While winter can be dry and harsh on eczema, summer brings its own set of challenges with hot, sweaty days, and it can be difficult to find sunscreens suitable for the sensitive skin of eczema. ESC asked Dr. Ian Tin Yue Wong about some summer skin tips.

Practice Safe Sun

Sunscreen can be a potential irritant for people with sensitive skin and eczema, but sun protection is still important. Avoiding the strongest sun of the day (between 11:00 a.m. and 4:00 p.m.), wearing a wide brim hat and long protective layers, and seeking shade should be the first steps for sun safety.

Select the Right Sunscreen

There are two types of sunscreens – chemical filters and physical blocks.

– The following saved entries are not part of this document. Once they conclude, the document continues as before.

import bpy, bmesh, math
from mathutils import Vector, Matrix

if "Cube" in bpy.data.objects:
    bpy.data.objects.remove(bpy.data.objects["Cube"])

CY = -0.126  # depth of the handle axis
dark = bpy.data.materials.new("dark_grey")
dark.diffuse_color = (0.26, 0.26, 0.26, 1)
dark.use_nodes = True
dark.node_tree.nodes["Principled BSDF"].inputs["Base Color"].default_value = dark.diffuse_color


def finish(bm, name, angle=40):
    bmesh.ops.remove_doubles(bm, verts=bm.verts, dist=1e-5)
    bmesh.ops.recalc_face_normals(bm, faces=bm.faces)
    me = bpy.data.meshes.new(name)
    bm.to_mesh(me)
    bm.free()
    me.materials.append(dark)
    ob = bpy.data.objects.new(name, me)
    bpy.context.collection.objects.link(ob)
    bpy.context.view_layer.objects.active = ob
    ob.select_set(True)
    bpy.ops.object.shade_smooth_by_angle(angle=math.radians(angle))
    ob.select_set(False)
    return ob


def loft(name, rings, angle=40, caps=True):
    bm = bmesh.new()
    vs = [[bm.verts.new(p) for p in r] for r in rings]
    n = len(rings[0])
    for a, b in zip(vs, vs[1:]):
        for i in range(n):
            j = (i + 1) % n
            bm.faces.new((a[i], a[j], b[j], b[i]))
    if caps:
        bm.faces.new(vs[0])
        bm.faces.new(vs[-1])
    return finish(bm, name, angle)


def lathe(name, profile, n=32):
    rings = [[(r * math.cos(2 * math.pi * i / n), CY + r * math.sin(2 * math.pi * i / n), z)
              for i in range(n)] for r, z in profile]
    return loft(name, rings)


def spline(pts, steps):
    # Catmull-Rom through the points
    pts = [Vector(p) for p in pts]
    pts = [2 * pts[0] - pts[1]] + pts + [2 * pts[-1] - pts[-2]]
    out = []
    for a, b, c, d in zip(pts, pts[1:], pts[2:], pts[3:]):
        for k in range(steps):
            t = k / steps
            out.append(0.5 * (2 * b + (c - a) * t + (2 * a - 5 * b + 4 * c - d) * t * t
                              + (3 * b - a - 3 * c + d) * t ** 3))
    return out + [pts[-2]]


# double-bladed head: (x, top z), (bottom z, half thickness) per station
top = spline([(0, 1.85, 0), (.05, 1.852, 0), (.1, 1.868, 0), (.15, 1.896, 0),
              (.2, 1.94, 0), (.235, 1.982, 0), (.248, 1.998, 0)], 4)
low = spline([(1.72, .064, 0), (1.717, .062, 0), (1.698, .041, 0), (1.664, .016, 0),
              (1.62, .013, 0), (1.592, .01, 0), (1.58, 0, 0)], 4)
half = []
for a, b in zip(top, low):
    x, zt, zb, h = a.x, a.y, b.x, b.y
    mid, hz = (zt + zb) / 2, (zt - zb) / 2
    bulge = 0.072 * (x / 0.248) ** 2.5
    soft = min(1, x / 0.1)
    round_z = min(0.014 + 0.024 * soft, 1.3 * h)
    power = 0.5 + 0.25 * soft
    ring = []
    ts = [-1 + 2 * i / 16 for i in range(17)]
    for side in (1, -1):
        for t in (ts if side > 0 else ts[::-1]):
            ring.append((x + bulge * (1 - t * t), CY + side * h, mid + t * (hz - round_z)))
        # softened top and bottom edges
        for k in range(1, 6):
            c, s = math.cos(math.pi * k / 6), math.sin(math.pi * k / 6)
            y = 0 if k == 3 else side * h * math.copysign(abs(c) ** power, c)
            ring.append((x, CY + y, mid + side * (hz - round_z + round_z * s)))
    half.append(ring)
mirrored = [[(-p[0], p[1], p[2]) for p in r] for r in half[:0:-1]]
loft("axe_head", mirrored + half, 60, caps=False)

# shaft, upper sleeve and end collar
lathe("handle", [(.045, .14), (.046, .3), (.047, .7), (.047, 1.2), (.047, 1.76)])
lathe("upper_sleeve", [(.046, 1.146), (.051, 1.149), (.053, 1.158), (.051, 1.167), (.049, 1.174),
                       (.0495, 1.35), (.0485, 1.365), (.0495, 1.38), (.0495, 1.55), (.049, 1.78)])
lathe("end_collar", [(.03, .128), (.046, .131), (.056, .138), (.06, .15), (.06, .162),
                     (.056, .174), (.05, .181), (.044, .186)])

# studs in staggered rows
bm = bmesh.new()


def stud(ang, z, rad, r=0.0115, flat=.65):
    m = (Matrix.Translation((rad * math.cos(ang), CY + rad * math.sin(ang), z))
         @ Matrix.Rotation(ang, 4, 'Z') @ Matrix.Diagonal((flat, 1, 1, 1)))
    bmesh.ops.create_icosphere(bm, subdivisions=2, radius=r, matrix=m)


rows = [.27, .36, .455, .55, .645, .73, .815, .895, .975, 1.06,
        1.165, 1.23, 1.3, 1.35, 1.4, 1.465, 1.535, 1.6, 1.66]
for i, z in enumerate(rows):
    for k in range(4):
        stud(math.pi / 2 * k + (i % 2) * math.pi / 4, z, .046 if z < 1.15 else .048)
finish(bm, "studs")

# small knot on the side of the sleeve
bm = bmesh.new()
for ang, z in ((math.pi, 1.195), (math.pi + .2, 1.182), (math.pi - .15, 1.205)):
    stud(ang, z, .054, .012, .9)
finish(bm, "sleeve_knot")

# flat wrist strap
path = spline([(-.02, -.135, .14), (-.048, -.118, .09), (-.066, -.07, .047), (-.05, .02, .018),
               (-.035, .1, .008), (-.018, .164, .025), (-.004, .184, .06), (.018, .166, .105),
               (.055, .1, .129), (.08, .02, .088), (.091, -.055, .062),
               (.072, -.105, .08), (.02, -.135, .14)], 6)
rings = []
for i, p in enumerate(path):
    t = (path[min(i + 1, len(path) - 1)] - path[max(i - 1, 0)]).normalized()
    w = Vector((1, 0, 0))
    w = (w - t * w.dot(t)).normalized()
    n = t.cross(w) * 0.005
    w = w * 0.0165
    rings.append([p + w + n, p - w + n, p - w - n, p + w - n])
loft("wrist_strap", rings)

Physical blocks are the type generally recommended for people with eczema. Ingredients to look for are titanium dioxide and zinc oxide. These sunscreens create a physical block on the surface of the skin and help to protect it by reflecting the sun’s damaging rays. Generally speaking, people with eczema may find they prefer choosing a sunscreen that is both fragrance-free and cream based, over spray-on
formulations, as they may be more moisturizing and less irritating to the skin.

Stay Cool

Avoid overheating and sweating when possible, including avoiding the strongest sun of the day. Air conditioning can be helpful, as can keeping babies and children in the shade.

Keep Active

Swimming can be a good activity to stay cool and active at the time, but remember to shower off after swimming, and apply a moisturizer as soon as possible after the shower or bath. Also, if you are swimming outdoors, remember to reapply your sunscreen every two hours.

Dr. Ian Tin Yue Wong is a Dermatology Resident Physician training at the University of British Columbia where he will undergo an intensive five-year program of advanced medical and surgical training in the prevention, recognition, and treatment of diseases of the skin, hair, and nails. Before medical school, Ian also trained and practiced as a community pharmacist. Today, he integrates his knowledge of pharmacology and pharmaceutical care to optimize medical care for the skin patient community.